[Extracted data entries]

________________________

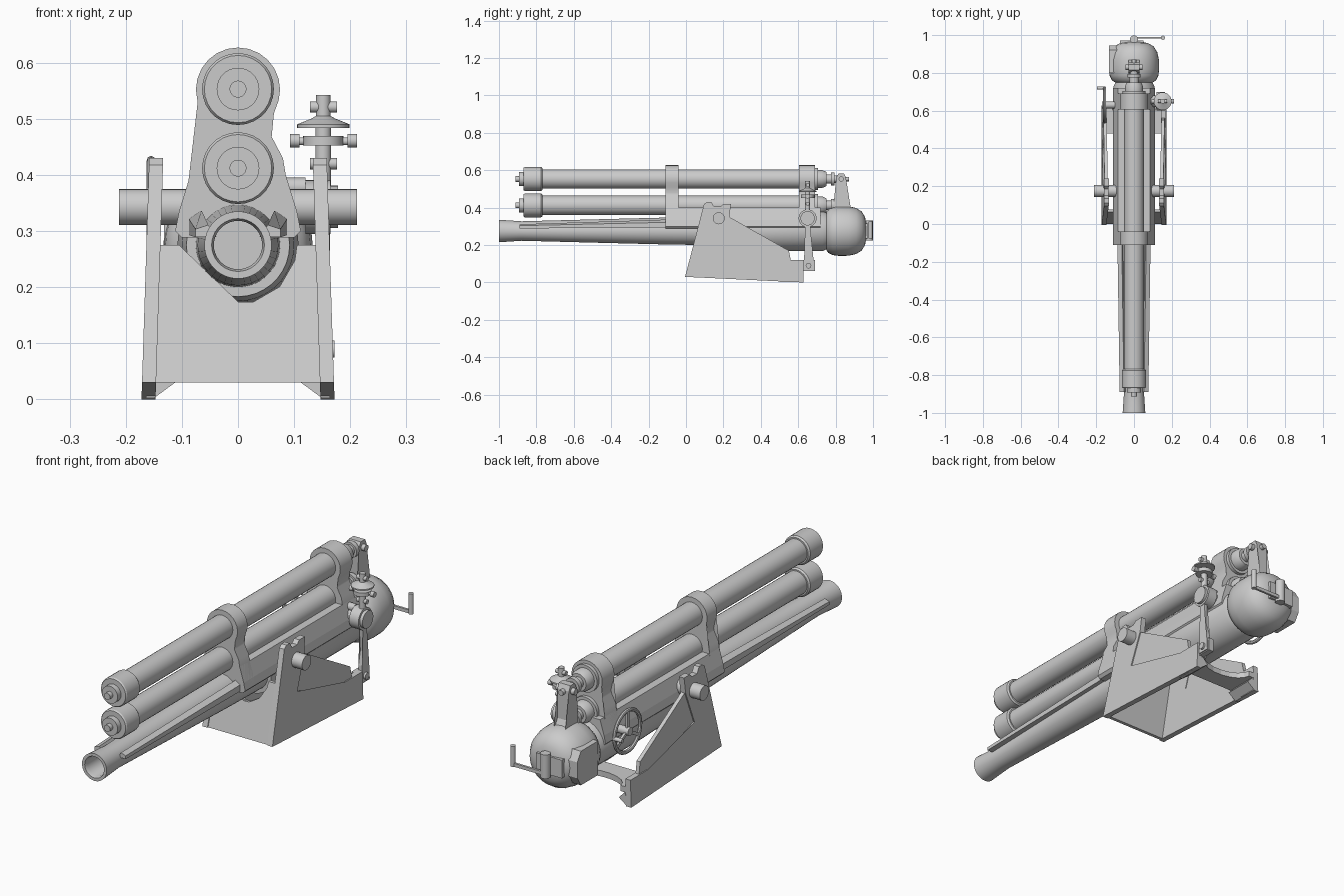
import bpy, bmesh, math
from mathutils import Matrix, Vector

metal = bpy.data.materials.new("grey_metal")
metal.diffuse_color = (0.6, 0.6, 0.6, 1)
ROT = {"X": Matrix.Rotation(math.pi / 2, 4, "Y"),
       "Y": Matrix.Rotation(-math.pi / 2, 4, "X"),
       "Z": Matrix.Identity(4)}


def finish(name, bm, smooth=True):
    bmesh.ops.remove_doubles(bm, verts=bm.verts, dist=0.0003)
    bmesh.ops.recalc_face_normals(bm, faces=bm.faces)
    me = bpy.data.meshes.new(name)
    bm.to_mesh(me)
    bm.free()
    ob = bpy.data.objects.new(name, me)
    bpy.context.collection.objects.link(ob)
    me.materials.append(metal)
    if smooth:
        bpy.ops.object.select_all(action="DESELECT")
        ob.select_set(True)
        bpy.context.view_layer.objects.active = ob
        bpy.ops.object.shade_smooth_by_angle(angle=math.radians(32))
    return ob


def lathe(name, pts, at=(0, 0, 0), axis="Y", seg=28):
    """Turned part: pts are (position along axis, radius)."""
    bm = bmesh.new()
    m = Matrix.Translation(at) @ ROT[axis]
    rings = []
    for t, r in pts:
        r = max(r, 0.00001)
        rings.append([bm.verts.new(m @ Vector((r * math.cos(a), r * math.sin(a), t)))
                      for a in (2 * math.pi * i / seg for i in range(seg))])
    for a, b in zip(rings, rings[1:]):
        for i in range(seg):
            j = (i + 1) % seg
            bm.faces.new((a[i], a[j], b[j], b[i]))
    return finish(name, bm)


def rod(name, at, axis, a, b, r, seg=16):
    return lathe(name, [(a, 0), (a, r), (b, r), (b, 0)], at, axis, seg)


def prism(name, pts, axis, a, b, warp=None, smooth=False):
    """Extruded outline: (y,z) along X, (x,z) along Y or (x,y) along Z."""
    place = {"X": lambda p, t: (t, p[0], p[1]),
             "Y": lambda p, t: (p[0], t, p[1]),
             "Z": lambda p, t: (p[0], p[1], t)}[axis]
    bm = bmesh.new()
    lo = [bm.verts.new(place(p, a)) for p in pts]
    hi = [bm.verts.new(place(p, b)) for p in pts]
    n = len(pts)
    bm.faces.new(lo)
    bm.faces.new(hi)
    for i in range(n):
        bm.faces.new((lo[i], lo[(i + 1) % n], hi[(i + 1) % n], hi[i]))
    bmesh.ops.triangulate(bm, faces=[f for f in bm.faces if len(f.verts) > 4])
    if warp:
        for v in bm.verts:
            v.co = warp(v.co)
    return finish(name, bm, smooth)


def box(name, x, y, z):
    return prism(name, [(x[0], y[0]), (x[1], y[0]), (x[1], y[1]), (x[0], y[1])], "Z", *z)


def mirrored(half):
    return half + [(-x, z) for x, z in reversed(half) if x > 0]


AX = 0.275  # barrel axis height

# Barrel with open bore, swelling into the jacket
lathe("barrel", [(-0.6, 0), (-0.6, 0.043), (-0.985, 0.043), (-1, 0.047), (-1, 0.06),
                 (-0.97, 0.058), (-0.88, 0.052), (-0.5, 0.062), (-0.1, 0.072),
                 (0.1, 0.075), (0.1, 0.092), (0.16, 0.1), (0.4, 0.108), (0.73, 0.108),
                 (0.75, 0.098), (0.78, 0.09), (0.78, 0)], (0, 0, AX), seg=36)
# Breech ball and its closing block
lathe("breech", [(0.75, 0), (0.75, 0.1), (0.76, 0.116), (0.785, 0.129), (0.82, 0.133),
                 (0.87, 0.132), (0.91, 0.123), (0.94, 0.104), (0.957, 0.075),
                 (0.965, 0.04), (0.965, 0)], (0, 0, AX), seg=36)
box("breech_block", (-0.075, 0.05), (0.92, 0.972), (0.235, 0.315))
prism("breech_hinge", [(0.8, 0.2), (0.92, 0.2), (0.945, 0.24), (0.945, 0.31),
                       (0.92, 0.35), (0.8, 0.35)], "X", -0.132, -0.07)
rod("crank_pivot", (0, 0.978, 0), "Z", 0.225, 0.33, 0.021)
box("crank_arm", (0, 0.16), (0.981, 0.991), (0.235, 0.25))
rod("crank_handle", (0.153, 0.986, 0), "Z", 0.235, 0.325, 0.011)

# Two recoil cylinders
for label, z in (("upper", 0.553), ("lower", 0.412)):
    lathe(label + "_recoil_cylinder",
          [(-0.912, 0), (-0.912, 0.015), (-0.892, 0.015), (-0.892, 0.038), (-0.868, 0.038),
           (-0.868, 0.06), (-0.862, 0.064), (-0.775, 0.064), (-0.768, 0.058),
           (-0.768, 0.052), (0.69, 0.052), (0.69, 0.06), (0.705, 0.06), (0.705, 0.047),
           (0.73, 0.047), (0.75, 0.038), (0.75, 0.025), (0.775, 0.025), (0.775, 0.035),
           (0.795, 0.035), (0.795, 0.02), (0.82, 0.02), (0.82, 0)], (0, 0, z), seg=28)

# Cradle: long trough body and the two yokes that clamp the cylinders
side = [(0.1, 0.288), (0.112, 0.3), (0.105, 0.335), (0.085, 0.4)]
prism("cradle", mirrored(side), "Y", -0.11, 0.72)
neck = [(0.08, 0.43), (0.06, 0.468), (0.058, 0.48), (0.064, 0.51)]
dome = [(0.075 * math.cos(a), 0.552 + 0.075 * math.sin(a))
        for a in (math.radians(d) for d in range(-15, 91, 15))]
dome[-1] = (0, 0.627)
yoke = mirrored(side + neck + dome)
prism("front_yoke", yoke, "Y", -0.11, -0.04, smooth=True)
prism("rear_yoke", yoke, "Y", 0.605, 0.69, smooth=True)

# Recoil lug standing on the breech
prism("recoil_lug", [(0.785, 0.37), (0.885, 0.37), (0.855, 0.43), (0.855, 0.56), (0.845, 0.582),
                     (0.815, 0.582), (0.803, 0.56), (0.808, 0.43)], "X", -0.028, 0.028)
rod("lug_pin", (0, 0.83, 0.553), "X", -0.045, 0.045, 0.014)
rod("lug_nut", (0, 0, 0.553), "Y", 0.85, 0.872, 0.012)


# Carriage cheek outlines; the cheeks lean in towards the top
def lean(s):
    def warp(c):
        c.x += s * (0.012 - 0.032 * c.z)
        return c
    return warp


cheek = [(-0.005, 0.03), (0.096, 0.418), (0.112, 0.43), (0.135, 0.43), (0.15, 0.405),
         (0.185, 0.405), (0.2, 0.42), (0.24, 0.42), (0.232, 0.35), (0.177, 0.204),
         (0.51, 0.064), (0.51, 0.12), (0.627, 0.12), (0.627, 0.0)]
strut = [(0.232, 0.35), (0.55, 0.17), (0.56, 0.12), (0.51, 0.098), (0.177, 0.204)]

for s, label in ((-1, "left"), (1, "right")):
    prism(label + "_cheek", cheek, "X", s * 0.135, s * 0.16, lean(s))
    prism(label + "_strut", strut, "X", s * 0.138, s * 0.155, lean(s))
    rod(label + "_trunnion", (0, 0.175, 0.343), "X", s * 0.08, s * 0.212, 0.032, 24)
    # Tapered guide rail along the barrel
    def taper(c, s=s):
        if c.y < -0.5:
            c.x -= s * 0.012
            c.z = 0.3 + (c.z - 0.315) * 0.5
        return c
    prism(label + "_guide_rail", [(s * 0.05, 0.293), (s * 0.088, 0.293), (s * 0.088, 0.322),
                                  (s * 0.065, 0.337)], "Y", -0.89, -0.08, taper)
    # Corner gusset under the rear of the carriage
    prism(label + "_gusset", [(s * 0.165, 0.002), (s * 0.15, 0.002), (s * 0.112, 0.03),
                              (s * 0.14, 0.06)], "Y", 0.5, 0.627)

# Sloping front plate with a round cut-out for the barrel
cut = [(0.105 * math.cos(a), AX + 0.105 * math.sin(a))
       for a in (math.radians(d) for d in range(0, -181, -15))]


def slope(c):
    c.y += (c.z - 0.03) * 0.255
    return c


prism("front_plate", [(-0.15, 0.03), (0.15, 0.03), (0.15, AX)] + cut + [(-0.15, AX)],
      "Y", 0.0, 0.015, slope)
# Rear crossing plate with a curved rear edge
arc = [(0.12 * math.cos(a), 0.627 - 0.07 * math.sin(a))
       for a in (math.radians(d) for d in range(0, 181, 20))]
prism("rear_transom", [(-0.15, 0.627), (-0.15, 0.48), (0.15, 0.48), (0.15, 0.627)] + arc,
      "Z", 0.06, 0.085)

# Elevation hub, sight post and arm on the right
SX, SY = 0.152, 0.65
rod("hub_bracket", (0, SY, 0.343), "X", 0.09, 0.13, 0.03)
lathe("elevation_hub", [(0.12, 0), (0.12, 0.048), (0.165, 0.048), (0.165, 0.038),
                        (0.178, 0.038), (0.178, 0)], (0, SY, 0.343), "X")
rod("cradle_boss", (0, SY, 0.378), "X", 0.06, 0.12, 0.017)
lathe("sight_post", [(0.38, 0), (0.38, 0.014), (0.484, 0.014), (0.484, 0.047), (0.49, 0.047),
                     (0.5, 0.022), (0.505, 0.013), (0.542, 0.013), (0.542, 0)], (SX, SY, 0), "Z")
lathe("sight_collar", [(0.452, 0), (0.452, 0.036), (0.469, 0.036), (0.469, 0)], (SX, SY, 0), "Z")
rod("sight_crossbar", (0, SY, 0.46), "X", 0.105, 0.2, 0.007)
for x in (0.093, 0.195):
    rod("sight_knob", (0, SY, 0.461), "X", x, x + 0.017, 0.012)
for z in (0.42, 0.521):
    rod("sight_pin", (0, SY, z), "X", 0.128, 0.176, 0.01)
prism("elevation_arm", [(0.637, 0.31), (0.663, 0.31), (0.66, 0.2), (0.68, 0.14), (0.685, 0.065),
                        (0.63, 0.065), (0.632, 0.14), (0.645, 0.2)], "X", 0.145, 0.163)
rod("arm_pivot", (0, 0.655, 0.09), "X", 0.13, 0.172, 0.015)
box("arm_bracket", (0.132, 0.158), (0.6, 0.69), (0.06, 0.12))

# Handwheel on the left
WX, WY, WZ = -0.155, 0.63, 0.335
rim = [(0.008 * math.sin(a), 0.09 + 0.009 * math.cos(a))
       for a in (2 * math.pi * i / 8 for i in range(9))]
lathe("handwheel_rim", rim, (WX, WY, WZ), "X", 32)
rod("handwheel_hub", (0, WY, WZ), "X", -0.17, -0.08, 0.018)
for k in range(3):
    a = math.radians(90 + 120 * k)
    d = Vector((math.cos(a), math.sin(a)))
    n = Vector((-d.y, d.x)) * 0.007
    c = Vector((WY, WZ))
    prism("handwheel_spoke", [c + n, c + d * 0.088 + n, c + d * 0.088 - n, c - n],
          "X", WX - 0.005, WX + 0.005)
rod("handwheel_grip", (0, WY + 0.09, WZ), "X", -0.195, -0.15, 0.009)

________________________

**REQUIRED ACTION:** The required answer is each line of the entries containing the string "name".

**EXERCISE OUTPUT:**
def finish(name, bm, smooth=True):
    me = bpy.data.meshes.new(name)
    ob = bpy.data.objects.new(name, me)
def lathe(name, pts, at=(0, 0, 0), axis="Y", seg=28):
    return finish(name, bm)
def rod(name, at, axis, a, b, r, seg=16):
    return lathe(name, [(a, 0), (a, r), (b, r), (b, 0)], at, axis, seg)
def prism(name, pts, axis, a, b, warp=None, smooth=False):
    return finish(name, bm, smooth)
def box(name, x, y, z):
    return prism(name, [(x[0], y[0]), (x[1], y[0]), (x[1], y[1]), (x[0], y[1])], "Z", *z)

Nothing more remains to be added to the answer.